▸ Work to complete
Pull every line holding the word "objects" from the data below and copy it.

▸ Information supplied
▼▼▼
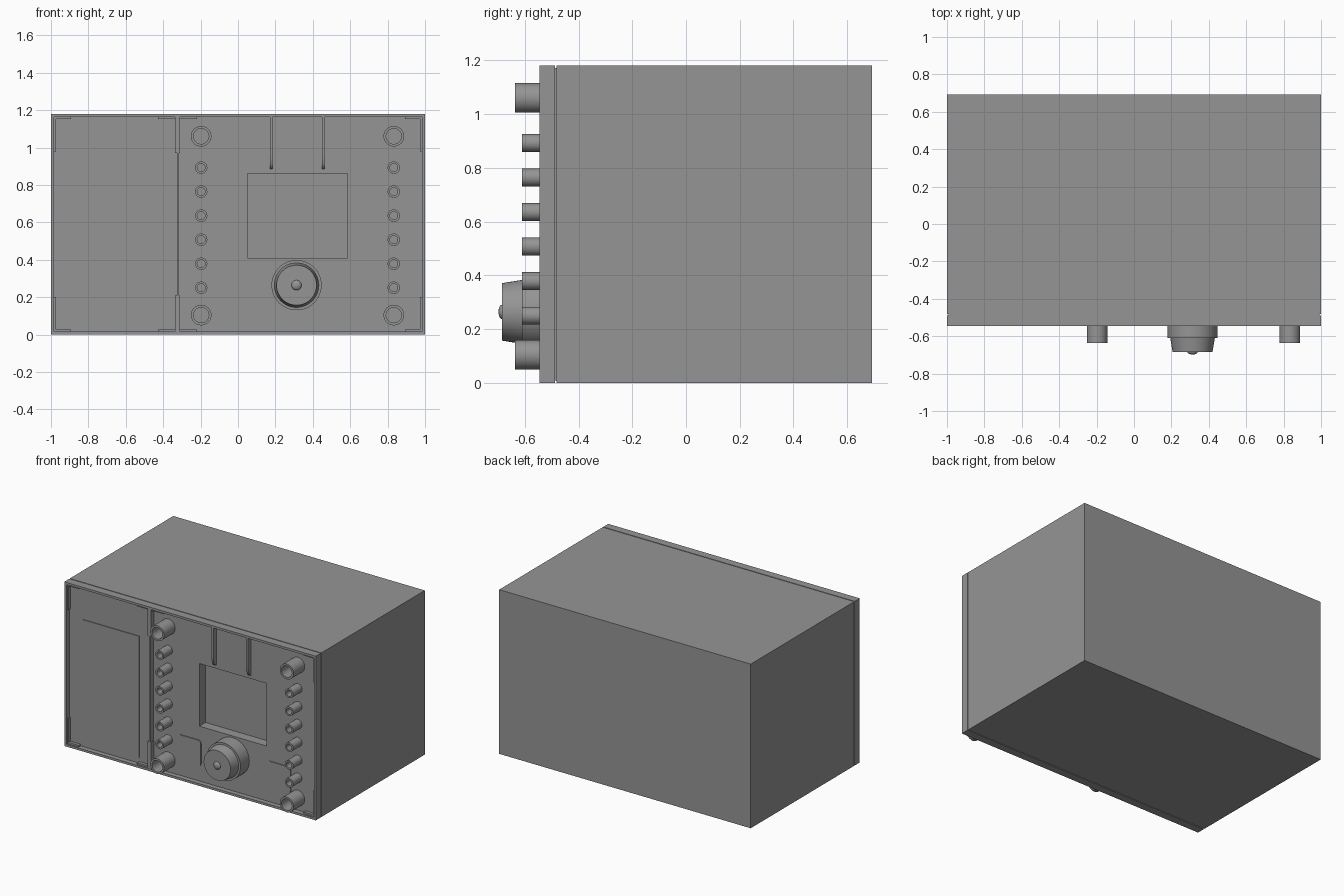
import bpy, bmesh, math
from mathutils import Matrix, Vector

if "Cube" in bpy.data.objects:
    bpy.data.objects.remove(bpy.data.objects["Cube"])

grey = bpy.data.materials.new("plain_grey")
grey.use_nodes = True
GREY = (0.3, 0.3, 0.3, 1)
grey.diffuse_color = GREY
grey.node_tree.nodes["Principled BSDF"].inputs["Base Color"].default_value = GREY


def finish(name, bm, smooth=False):
    bmesh.ops.recalc_face_normals(bm, faces=bm.faces[:])
    mesh = bpy.data.meshes.new(name)
    bm.to_mesh(mesh)
    bm.free()
    mesh.materials.append(grey)
    ob = bpy.data.objects.new(name, mesh)
    bpy.context.collection.objects.link(ob)
    bpy.ops.object.select_all(action='DESELECT')
    bpy.context.view_layer.objects.active = ob
    ob.select_set(True)
    if smooth:
        bpy.ops.object.shade_smooth_by_angle(angle=math.radians(30))
    return ob


def box(name, x, y, z, corner=0):
    """Box from (min, max) ranges, optionally with rounded corners seen from the front."""
    bm = bmesh.new()
    size = Vector((x[1] - x[0], y[1] - y[0], z[1] - z[0]))
    mid = Vector((sum(x), sum(y), sum(z))) / 2
    bmesh.ops.create_cube(bm, size=1, matrix=Matrix.Translation(mid) @ Matrix.Diagonal(size).to_4x4())
    if corner:
        edges = [e for e in bm.edges if abs(e.verts[0].co.y - e.verts[1].co.y) > 1e-4]
        bmesh.ops.bevel(bm, geom=edges, offset=corner, segments=4, profile=0.5, affect='EDGES')
    return finish(name, bm)


def lathe(name, cx, cz, profile, sides=40):
    """Turn a (radius, y) profile about an axis running front to back."""
    bm = bmesh.new()
    verts = [bm.verts.new((cx + r, y, cz)) for r, y in profile]
    edges = [bm.edges.new(pair) for pair in zip(verts, verts[1:])]
    bmesh.ops.spin(bm, geom=verts + edges, cent=(cx, 0, cz), axis=(0, 1, 0),
                   angle=math.tau, steps=sides, use_merge=False)
    bmesh.ops.remove_doubles(bm, verts=bm.verts[:], dist=0.0005)
    return finish(name, bm, True)


def cut(ob, cutter):
    mod = ob.modifiers.new("cut", 'BOOLEAN')
    mod.operation, mod.solver, mod.object = 'DIFFERENCE', 'EXACT', cutter
    bpy.context.view_layer.objects.active = ob
    bpy.ops.object.modifier_apply(modifier="cut")


TOP = 1.18
FRONT, PANEL = -0.545, -0.51

# Case, seam and front frame
body = box("case_body", (-1, 1), (-0.482, 0.693), (0, TOP))
seam = box("seam_core", (-0.992, 0.992), (-0.489, -0.481), (0.008, TOP - 0.008))
frame = box("front_frame", (-1, 1), (FRONT, -0.488), (0, TOP))

# Panel recess and display window
recess = box("recess_cutter", (-0.984, 0.984), (-0.6, PANEL), (0.016, TOP - 0.016))
cut(frame, recess)
window = box("window_cutter", (0.05, 0.585), (-0.6, -0.44), (0.41, 0.86))
for part in (frame, seam, body):
    cut(part, window)
for cutter in (recess, window):
    bpy.data.objects.remove(cutter)

# Divider between the two bays, wider at its ends
box("divider_rib", (-0.326, -0.316), (FRONT, PANEL), (0.016, TOP - 0.016))
for label, z in (("lower", (0.016, 0.21)), ("upper", (0.97, TOP - 0.016))):
    box("divider_end_" + label, (-0.338, -0.31), (FRONT + 0.002, PANEL), z)

# Corner brackets of both bays
for bay, (x0, x1) in (("right", (-0.984, -0.338)), ("left", (-0.31, 0.984))):
    for side, x, d in (("right", x0, 1), ("left", x1, -1)):
        for level, z, u in (("lower", 0.016, 1), ("upper", TOP - 0.016, -1)):
            name = f"{bay}_bay_{side}_{level}"
            depth = (FRONT + 0.012, PANEL)
            box(name + "_ledge", sorted((x, x + d * 0.09)), depth, sorted((z, z + u * 0.012)))
            if abs(x) > 0.9:
                box(name + "_upright", sorted((x, x + d * 0.01)), depth, sorted((z, z + u * 0.185)))

# Thin raised cover of the narrow bay
box("bay_cover", (-0.88, -0.425), (PANEL - 0.005, PANEL), (0.06, 0.93))

# Guide fins with a curved lower end
for label, x in (("right", 0.178), ("left", 0.455)):
    bm = bmesh.new()
    depth = PANEL - FRONT
    outline = [(PANEL, TOP - 0.016), (FRONT, TOP - 0.016)]
    for i in range(7):
        a = i / 6 * math.pi / 2
        outline.append((PANEL - depth * math.cos(a), 0.95 - 0.065 * math.sin(a)))
    face = bm.faces.new([bm.verts.new((x - 0.007, y, z)) for y, z in outline])
    side = bmesh.ops.extrude_face_region(bm, geom=[face])["geom"]
    bmesh.ops.translate(bm, vec=(0.014, 0, 0), verts=[v for v in side if isinstance(v, bmesh.types.BMVert)])
    finish("guide_fin_" + label, bm)

# Flat square buttons
for label, x in (("right", -0.125), ("left", 0.588)):
    box("square_button_" + label, (x, x + 0.19), (PANEL - 0.006, PANEL), (0.12, 0.31), 0.022)


# Hollow connector posts in two columns
def post(name, x, z, outer, inner, tip):
    lathe(name, x, z, [(outer, PANEL), (outer, tip), (inner, tip), (inner, PANEL - 0.01), (0, PANEL - 0.01)], 32)


for label, x in (("right", -0.197), ("left", 0.833)):
    for i in range(6):
        post(f"small_post_{label}_{i + 1}", x, 0.25 + i * 0.1285, 0.033, 0.021, -0.61)
    for level, z in (("lower", 0.104), ("upper", 1.06)):
        post(f"large_post_{label}_{level}", x, z, 0.055, 0.041, -0.637)

# Rotary knob with a domed centre
lathe("knob", 0.313, 0.264, [(0.134, PANEL), (0.134, -0.61), (0.119, -0.61), (0.117, -0.622),
                             (0.107, -0.684), (0, -0.684)], 48)
dome = [(0.027 * math.cos(a), -0.684 - 0.014 * math.sin(a)) for a in [i * math.pi / 10 for i in range(6)]]
lathe("knob_centre", 0.313, 0.264, dome, 24)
▲▲▲
▸ Expected output
if "Cube" in bpy.data.objects:
    bpy.data.objects.remove(bpy.data.objects["Cube"])
    ob = bpy.data.objects.new(name, mesh)
    bpy.context.collection.objects.link(ob)
    bpy.context.view_layer.objects.active = ob
    bpy.context.view_layer.objects.active = ob
    bpy.data.objects.remove(cutter)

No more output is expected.